▶ [Exercise goal]
Leave out all lines before the one containing "ya, yb = sorted((side", and copy that line and all the rest below it exactly.

[Data for analysis — start]

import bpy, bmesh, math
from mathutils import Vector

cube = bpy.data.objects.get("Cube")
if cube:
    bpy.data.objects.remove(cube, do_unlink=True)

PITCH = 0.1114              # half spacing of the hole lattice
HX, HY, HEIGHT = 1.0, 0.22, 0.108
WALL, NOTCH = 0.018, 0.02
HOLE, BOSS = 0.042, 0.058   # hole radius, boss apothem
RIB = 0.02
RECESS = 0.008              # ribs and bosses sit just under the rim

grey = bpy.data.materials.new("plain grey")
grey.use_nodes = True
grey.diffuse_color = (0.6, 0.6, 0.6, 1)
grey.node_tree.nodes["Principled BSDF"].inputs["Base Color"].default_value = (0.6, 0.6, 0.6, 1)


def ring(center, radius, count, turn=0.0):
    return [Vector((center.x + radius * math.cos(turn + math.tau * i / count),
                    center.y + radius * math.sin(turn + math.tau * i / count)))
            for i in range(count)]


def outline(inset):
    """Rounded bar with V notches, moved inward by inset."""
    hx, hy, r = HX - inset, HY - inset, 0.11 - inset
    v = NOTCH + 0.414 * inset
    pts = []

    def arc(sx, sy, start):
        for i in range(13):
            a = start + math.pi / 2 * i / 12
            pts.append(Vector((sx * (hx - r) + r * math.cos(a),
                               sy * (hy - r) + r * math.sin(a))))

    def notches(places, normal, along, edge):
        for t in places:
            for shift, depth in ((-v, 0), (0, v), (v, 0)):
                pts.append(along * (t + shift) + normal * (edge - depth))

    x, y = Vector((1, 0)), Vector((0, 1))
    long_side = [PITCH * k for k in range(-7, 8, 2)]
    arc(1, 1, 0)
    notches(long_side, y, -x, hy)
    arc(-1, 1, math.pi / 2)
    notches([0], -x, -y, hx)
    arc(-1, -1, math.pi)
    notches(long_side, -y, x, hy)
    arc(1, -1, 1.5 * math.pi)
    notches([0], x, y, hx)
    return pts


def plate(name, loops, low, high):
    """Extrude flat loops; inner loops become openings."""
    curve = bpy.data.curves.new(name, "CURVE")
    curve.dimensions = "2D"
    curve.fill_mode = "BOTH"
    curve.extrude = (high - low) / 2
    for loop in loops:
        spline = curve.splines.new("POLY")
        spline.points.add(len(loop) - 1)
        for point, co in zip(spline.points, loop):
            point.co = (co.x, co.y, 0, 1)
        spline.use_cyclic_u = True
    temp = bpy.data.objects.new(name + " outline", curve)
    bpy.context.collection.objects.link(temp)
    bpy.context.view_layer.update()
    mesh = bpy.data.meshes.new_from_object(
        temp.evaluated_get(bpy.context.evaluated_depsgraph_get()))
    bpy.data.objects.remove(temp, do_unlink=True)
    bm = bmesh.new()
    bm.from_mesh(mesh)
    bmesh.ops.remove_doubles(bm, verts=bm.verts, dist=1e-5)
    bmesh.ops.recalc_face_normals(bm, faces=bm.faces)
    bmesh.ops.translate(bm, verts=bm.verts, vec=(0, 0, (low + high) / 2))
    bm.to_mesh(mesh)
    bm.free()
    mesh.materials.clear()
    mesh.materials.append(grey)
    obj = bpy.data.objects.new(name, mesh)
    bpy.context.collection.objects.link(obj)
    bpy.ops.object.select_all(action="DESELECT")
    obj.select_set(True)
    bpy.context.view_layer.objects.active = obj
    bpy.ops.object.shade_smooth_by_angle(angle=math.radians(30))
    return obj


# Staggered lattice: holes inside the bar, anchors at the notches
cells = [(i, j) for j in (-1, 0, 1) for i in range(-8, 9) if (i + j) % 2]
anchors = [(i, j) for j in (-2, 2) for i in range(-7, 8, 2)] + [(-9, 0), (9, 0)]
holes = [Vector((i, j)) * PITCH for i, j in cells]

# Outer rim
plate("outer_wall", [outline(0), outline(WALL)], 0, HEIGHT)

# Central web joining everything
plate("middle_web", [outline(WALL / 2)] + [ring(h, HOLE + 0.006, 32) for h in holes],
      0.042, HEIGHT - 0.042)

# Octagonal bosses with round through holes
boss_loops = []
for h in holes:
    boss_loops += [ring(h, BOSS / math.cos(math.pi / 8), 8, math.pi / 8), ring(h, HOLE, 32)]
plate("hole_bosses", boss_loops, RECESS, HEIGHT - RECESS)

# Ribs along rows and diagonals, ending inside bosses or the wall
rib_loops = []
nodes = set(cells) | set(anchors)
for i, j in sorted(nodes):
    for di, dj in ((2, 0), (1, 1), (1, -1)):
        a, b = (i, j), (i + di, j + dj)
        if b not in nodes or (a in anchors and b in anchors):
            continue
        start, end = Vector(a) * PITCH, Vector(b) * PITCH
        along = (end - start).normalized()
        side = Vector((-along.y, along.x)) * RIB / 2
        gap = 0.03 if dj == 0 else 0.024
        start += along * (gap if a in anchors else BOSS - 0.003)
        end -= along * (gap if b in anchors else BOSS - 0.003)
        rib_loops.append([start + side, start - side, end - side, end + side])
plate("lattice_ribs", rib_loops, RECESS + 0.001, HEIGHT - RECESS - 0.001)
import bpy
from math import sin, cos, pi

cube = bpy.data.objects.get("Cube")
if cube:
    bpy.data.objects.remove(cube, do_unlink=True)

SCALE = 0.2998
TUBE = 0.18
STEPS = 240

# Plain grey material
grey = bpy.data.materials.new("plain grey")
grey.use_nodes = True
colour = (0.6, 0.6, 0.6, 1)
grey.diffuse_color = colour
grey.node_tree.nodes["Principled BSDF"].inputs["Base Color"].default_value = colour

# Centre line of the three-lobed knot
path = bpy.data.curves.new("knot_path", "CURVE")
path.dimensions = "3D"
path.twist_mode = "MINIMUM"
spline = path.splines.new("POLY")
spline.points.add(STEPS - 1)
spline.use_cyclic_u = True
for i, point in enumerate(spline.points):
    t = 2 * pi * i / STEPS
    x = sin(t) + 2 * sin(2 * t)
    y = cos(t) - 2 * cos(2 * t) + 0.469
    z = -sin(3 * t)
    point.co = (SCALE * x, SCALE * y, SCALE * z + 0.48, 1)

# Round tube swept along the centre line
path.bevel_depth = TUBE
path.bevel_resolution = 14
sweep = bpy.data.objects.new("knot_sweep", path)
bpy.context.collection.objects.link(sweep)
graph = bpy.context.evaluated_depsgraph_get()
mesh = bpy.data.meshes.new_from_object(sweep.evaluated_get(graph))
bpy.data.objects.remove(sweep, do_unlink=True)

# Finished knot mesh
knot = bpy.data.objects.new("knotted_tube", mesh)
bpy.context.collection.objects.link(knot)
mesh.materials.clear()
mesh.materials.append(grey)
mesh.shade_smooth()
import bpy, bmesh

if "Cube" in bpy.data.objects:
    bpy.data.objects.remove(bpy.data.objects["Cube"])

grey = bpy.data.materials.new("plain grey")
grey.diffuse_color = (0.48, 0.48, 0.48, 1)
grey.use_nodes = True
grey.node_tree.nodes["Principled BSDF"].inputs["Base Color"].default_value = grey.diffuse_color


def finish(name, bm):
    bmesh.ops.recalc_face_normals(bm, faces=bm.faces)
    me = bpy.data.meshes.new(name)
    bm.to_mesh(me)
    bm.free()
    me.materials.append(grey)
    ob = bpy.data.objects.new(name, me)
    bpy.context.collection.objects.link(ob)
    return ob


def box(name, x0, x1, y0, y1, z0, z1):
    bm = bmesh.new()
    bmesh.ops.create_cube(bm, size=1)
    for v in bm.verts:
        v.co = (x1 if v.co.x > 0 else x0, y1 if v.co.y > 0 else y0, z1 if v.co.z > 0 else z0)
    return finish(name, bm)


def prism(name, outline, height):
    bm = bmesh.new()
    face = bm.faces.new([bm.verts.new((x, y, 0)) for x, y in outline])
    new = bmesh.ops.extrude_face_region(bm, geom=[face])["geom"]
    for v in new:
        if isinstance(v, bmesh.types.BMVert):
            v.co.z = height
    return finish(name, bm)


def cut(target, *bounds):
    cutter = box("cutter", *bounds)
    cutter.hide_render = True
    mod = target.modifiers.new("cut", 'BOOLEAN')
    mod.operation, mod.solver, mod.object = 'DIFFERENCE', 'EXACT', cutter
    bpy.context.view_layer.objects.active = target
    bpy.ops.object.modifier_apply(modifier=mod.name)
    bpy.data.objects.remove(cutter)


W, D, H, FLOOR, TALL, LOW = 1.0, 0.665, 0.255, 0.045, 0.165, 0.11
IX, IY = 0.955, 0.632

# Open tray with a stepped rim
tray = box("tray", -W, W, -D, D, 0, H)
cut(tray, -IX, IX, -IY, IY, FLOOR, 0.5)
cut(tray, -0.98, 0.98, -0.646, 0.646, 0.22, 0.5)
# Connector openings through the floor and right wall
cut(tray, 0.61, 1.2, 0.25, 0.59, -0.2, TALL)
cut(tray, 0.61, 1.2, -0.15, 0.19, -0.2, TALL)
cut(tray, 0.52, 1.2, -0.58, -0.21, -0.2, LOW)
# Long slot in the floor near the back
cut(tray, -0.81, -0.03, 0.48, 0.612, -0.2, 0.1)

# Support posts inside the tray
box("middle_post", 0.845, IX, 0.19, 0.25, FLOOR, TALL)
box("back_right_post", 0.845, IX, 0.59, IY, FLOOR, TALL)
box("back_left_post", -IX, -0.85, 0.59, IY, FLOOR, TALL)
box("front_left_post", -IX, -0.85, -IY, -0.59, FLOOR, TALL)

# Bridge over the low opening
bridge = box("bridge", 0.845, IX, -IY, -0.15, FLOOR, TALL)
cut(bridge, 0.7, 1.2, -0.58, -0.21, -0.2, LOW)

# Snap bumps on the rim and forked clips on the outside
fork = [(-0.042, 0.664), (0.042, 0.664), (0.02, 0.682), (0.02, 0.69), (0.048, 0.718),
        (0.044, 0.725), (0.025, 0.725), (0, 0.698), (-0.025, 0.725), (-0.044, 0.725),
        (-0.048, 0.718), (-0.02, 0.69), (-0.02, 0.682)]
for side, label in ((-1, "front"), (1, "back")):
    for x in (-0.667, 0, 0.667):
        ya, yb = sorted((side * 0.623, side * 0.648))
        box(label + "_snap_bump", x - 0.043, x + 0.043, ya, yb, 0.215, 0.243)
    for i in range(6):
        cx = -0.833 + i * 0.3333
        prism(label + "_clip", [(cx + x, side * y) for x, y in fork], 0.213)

[Data for analysis — finish]

▶ [Completed exercise]
        ya, yb = sorted((side * 0.623, side * 0.648))
        box(label + "_snap_bump", x - 0.043, x + 0.043, ya, yb, 0.215, 0.243)
    for i in range(6):
        cx = -0.833 + i * 0.3333
        prism(label + "_clip", [(cx + x, side * y) for x, y in fork], 0.213)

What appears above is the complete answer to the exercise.